§ **Aim of the exercise**
Would you output the entries below only from the line containing "# The whole" through the line containing "bmesh.ops.spin(bm, geom=verts +", exactly as they stand and with both ends included?

§ **Dataset content**
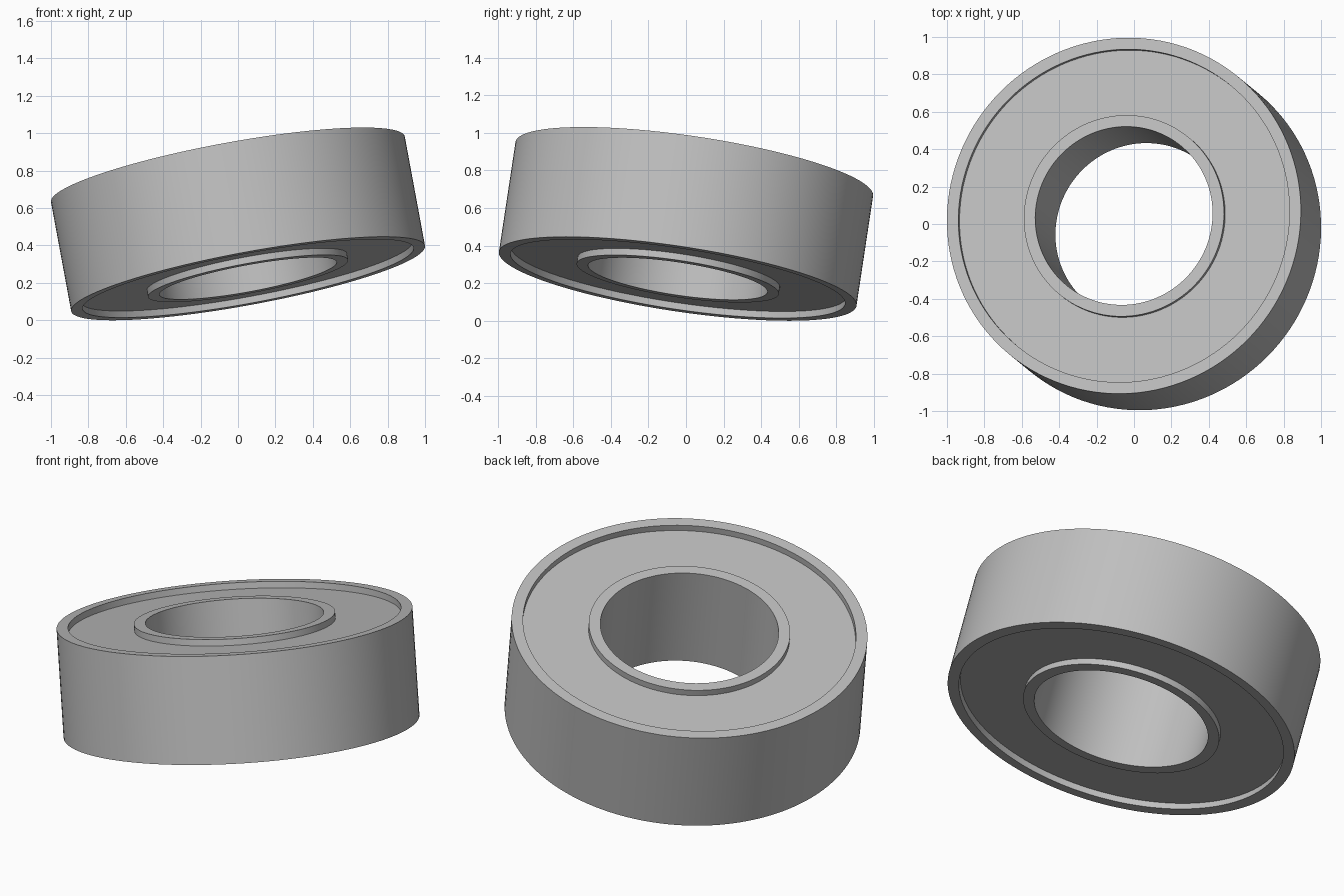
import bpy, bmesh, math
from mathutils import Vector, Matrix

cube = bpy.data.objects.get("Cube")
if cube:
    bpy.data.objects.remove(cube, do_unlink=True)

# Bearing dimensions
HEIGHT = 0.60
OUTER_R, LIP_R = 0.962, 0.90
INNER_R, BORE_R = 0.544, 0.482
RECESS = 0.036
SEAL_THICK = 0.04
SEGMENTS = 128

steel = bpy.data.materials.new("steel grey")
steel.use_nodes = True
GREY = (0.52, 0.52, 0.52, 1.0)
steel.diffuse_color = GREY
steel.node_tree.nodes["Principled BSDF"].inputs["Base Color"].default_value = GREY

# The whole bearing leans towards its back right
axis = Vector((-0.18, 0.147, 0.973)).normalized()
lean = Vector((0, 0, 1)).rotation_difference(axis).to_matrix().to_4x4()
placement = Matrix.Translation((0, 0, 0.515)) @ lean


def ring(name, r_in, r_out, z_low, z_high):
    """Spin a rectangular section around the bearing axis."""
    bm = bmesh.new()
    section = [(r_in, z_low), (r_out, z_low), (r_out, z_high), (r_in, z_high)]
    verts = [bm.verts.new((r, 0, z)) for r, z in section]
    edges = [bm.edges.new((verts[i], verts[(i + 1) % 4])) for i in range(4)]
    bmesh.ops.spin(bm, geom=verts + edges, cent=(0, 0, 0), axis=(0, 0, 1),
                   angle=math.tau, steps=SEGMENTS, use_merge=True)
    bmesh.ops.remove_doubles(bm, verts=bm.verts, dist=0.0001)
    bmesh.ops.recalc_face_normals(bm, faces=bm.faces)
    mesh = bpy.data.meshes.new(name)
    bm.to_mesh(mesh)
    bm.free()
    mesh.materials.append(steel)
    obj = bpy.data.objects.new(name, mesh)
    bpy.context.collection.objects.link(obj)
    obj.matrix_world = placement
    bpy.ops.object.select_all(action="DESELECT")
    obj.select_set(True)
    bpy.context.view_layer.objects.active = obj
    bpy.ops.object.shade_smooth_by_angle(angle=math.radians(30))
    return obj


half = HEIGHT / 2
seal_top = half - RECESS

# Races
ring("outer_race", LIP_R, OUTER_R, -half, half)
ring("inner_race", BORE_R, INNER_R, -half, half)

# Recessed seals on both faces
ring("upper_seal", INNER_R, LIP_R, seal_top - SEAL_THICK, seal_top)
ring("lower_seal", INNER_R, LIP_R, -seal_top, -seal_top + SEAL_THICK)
==
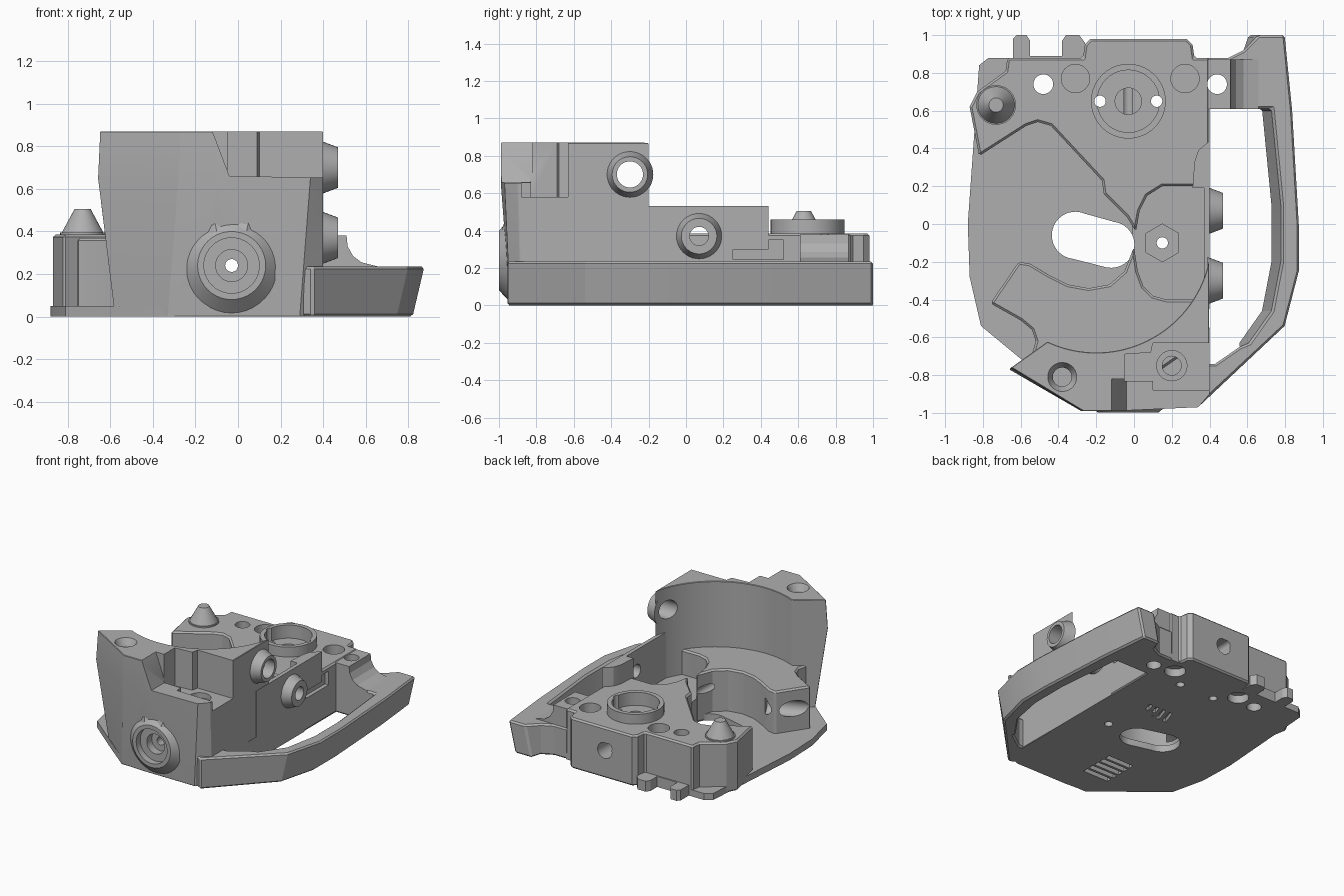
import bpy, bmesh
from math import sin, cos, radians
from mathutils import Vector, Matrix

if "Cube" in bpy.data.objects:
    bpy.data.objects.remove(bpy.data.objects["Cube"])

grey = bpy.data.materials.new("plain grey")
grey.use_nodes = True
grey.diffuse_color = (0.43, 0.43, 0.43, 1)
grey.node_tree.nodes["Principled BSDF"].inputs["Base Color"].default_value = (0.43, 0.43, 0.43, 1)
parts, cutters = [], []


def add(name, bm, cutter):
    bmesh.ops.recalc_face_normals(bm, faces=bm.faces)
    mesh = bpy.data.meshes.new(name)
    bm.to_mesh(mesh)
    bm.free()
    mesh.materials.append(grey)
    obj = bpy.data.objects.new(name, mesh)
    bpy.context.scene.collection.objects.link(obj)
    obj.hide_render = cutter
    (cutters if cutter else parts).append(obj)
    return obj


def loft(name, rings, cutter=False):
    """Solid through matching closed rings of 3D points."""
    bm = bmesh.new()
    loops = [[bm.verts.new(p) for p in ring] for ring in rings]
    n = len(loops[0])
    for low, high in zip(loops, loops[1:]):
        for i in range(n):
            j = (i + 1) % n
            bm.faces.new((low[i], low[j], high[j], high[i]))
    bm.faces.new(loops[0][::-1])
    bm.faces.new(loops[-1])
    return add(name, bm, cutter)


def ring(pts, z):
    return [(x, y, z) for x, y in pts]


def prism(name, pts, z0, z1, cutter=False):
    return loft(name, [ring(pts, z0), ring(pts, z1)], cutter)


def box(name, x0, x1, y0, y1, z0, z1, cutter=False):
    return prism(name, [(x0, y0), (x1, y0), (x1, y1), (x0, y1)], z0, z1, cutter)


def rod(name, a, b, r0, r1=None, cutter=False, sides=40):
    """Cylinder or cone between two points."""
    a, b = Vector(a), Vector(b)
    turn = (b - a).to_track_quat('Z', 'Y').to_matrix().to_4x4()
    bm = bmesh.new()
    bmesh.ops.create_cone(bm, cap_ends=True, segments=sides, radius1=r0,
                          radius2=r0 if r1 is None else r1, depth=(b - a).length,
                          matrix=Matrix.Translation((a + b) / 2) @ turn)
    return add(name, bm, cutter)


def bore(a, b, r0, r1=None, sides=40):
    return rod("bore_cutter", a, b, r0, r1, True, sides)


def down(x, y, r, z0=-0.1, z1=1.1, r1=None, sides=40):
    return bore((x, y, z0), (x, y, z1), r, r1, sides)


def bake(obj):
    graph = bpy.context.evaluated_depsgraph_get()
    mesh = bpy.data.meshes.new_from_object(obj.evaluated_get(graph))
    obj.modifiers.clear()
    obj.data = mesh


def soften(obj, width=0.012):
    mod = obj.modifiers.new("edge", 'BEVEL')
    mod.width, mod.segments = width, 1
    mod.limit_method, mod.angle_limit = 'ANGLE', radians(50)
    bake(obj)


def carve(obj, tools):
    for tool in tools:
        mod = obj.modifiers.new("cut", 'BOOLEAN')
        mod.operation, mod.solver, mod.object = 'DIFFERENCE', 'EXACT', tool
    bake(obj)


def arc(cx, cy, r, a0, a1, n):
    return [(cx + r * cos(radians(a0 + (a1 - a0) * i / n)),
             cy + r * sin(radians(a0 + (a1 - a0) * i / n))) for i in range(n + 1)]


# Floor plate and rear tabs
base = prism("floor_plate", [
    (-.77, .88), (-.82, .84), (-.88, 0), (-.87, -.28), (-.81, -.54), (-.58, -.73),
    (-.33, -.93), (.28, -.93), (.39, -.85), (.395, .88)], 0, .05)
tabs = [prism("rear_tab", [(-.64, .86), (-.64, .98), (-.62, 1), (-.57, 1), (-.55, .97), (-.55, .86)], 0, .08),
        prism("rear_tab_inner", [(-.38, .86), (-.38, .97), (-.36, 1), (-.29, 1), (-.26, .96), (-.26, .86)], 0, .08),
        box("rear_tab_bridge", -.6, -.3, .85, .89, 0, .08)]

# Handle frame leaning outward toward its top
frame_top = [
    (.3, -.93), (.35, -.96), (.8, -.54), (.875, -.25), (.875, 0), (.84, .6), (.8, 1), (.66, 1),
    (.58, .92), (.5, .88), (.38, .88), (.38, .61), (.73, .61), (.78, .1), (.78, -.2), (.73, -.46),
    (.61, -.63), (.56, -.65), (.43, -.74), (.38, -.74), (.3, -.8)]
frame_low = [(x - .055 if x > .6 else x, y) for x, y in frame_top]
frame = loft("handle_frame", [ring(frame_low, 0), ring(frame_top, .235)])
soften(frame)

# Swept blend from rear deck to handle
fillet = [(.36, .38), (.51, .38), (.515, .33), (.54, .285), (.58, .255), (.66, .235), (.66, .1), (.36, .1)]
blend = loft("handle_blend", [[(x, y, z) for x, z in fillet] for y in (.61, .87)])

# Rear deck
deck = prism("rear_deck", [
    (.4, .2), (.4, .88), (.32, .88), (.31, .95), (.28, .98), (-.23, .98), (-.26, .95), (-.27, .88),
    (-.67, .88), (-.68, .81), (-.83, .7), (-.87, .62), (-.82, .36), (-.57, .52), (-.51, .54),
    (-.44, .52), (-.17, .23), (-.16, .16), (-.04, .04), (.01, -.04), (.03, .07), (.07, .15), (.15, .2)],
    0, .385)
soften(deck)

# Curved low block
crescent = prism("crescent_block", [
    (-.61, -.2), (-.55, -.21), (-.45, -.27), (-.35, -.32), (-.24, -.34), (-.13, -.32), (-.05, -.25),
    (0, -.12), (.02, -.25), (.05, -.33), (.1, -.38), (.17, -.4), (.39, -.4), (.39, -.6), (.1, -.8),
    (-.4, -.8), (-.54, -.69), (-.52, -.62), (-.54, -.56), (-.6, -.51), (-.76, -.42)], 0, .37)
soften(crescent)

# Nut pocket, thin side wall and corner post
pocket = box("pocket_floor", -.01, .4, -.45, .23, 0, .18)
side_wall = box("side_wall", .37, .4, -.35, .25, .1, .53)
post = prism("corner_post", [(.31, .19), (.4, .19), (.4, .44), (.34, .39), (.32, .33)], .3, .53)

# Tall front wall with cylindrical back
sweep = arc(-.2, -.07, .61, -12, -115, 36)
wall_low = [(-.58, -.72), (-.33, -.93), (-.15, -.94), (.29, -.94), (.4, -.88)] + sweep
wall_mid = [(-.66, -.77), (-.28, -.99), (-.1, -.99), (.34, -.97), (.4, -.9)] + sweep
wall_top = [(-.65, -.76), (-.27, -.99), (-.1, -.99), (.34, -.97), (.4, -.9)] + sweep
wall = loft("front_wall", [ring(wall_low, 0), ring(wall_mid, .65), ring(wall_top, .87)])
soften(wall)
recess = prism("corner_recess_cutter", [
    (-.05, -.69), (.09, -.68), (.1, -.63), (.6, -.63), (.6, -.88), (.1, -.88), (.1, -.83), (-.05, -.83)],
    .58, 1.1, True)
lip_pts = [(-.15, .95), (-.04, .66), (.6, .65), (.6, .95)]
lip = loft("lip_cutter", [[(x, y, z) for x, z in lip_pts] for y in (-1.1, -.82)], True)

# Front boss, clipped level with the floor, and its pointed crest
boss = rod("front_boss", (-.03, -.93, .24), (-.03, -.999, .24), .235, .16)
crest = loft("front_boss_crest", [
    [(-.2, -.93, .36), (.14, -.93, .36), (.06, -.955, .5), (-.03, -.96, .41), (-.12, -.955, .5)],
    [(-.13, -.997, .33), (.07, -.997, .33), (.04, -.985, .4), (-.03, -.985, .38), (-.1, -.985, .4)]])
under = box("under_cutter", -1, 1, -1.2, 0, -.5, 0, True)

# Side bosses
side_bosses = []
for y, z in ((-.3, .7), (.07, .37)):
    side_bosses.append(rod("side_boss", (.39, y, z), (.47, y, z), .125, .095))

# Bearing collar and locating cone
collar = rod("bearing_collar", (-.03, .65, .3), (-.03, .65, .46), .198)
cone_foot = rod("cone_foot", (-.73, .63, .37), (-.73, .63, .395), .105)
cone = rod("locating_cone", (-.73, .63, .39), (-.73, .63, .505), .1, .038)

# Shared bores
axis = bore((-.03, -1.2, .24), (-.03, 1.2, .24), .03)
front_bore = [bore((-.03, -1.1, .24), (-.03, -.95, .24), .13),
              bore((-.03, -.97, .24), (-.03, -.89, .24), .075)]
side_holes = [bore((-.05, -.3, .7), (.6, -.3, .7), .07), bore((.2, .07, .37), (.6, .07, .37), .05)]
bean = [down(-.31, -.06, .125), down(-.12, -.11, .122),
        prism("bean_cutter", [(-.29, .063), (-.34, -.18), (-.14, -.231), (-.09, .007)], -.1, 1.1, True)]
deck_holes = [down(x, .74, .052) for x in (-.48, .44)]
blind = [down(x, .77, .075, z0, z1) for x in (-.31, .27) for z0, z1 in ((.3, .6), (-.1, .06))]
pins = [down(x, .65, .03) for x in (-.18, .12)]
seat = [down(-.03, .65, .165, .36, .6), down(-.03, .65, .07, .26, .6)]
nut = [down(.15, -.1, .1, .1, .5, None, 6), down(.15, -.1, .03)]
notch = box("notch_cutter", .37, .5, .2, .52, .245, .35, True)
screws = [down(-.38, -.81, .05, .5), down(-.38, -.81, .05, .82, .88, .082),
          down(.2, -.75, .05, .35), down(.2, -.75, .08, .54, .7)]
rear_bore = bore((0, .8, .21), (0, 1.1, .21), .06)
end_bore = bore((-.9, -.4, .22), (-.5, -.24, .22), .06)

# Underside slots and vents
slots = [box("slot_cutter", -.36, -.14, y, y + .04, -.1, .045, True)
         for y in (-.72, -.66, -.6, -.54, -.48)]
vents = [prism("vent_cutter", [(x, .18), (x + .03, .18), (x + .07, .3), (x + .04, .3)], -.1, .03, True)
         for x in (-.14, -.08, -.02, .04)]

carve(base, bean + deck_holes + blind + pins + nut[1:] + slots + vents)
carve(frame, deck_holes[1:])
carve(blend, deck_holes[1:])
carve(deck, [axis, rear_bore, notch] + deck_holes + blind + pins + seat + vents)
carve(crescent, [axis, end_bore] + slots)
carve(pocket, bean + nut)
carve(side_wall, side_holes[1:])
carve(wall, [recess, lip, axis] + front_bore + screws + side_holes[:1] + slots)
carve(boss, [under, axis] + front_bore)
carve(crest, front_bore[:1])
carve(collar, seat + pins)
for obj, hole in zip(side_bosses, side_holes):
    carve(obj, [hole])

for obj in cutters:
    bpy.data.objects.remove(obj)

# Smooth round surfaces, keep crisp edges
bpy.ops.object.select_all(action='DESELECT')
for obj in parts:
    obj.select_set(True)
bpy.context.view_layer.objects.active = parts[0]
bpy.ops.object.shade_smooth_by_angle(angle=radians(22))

§ **Task response**
# The whole bearing leans towards its back right
axis = Vector((-0.18, 0.147, 0.973)).normalized()
lean = Vector((0, 0, 1)).rotation_difference(axis).to_matrix().to_4x4()
placement = Matrix.Translation((0, 0, 0.515)) @ lean


def ring(name, r_in, r_out, z_low, z_high):
    """Spin a rectangular section around the bearing axis."""
    bm = bmesh.new()
    section = [(r_in, z_low), (r_out, z_low), (r_out, z_high), (r_in, z_high)]
    verts = [bm.verts.new((r, 0, z)) for r, z in section]
    edges = [bm.edges.new((verts[i], verts[(i + 1) % 4])) for i in range(4)]
    bmesh.ops.spin(bm, geom=verts + edges, cent=(0, 0, 0), axis=(0, 0, 1),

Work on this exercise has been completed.